The most important part of the dynasty season is quickly approaching. With trade deadlines coming up, most contending teams are looking to plug any remaining holes before the playoffs.
If you have tons of spare assets and can afford to pay up for studs, now is a good time to buy them from non-contenders. However, if you need cheaper options, this article is perfect for you.
The options below can be acquired for roughly a contending 2023 second-round pick.
RUNNING BACK: JEFF WILSON (27, MIA)
Conventional dynasty wisdom says to trade away old running backs, but the position has been so volatile lately that targeting old, cheap backs can be a viable strategy. Young players like Najee Harris, D’Andre Swift, Javonte Williams, Cam Akers, Antonio Gibson, and JK Dobbins were all coveted at the start of the season and have been some of the biggest fallers in value. The position is becoming more of a question of what can a player do for you now.

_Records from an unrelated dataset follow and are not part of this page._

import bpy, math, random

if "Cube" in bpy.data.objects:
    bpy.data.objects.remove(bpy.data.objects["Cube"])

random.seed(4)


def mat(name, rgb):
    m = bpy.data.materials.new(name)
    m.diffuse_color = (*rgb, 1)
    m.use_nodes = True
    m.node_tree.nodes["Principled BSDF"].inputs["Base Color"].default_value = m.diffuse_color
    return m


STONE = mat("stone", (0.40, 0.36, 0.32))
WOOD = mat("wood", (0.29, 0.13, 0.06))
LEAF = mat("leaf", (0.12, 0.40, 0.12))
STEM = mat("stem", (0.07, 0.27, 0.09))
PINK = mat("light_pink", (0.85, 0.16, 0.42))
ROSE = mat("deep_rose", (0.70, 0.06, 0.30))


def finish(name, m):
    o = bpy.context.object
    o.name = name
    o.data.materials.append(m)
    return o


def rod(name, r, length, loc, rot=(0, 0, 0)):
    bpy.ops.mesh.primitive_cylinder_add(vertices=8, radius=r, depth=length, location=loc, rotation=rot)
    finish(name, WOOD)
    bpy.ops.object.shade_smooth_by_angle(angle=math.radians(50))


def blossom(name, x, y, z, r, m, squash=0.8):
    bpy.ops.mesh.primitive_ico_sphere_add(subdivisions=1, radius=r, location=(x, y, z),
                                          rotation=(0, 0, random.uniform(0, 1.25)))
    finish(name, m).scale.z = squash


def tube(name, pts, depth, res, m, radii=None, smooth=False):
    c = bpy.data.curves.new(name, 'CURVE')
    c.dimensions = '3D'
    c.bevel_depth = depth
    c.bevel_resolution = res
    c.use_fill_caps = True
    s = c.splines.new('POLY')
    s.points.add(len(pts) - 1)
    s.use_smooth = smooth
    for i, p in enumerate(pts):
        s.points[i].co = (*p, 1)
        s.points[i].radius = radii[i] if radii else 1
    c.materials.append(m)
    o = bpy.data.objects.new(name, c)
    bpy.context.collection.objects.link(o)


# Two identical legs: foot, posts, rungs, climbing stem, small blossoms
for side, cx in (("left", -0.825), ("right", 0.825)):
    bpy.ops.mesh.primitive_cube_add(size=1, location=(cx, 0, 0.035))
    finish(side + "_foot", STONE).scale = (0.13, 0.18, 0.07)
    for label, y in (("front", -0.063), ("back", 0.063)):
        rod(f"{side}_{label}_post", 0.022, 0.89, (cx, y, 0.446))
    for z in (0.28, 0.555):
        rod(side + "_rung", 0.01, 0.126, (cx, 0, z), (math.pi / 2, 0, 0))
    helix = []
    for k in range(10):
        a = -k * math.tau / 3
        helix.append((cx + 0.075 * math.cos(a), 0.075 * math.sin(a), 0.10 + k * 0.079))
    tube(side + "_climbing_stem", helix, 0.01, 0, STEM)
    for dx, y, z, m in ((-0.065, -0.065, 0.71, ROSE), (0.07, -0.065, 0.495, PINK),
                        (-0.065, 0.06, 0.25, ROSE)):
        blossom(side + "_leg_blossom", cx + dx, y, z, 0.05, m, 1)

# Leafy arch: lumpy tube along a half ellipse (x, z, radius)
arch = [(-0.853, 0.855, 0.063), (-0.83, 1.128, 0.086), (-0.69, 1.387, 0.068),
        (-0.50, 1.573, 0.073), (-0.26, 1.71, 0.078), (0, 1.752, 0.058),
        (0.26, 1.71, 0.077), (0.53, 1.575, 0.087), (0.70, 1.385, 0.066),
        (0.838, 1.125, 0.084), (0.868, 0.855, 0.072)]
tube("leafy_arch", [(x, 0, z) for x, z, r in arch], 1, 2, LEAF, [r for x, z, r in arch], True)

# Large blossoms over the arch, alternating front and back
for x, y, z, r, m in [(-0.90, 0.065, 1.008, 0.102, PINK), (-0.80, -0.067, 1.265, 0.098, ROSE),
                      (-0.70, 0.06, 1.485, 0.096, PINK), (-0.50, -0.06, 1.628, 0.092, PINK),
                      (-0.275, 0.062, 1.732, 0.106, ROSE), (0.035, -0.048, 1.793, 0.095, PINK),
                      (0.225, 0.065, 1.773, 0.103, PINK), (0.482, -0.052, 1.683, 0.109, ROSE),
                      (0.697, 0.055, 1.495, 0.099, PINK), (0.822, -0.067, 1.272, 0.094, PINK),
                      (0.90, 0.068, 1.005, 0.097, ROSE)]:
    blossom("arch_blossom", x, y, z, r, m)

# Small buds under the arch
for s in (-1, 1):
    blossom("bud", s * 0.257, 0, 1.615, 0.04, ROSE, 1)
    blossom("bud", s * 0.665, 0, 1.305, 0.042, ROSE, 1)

Jeff Wilson is a perfect target if you’re short on assets or just want to avoid the next running back value landmine. In his last two games since taking over the Miami backfield, he is averaging 61% of the snaps, 15 carries, and 4 targets per game in a highly efficient offense. That workload has yielded 17.3 points per game in full-PPR leagues, and likely would be slightly higher if Wilson didn’t miss time with cramps last week.
I would certainly take Wilson over a rookie who has done nothing like James Cook. Jamaal Williams also fits the cheap, productive running back mold, but Williams hasn’t seen a single target in the past four weeks, so I would prefer Wilson due to his passing game involvement and situation in Miami.
You might even be able to get Wilson for a young WR like Wan’Dale Robinson or Romeo Doubs – both are higher on KTC and will likely never amount to much. Wilson has no guarantees of production beyond this year, but most backs don’t, and he at least has a chance to start again for the Dolphins or a different team next season.
WIDE RECEIVER: KEENAN ALLEN (30, LAC)
Keenan Allen has disappointed fantasy managers all season, which certainly contributes to his low cost, but he finally appears to be healthy.
Allen has been a target monster throughout his entire career. He averaged 9.8 targets and 18.3 expected fantasy points per game last season, which ranked 6th among all receivers in both categories. His targets have been slightly down this year, averaging 7.5 targets over the previous two games. But he has played just under 80% of the snaps as the Chargers ease him back.
His PFF grades this year have been pretty much the same as last year, so look for the target numbers to go up slightly as he gets re-acclimated into the offense and plays a full snap share.
I am pretty comfortable taking Allen over most of the players on this list. Other than Calvin Ridley, nobody comes close to the upside Allen possesses, but Ridley obviously isn’t helping you win this season. I could also see an argument for Courtland Sutton if you want to bet on a Russell Wilson bounce-back, but everyone else here is an extreme longshot to ever put up a difference-making season.
I would move any player listed here, other than Ridley, or a contending second-round pick for Allen. He’s likely the most expensive player of the three, but also the most likely to provide production beyond this year.
TIGHT END: DARREN WALLER (30, LV)
If you’re a contender who needs tight end help, you’re in a very tough spot. If you have the assets, I would highly suggest trying to acquire Mark Andrews or Travis Kelce because outside of those two, there are no guarantees at the position. But if you can’t afford the top options and need a cheap option with upside, Darren Waller is my choice.
Just last season, Waller had more expected fantasy points, targets, and air yards per game than Kelce. He was inefficient primarily due to drops and lack of touchdowns but still commanded elite volume. The Raiders offense has been quietly very solid over the past four weeks. Quarterback Derek Carr is averaging 36.8 attempts, 277 yards, and 2.3 TDs over this stretch despite having no proven weapons other than Davante Adams.
If Waller can get back on the field in Week 14, he should return to a hot offense with plenty of scoring opportunities.
Waller has more risk than Jeff Wilson or Keenan Allen, and could definitely backfire if he can’t get healthy, but he is an easy choice over all of these players. Isaiah Likely has flashed some potential this year, but he still ran a 4.88 40-yard dash. Dawson Knox is averaging 7.8 PPR points per game, and Trey McBride has done next to nothing even after Zach Ertz went to IR.
I would look to move one of the previously listed receivers and a third-round pick for Waller, or a second for Waller and a third if you need TE upside.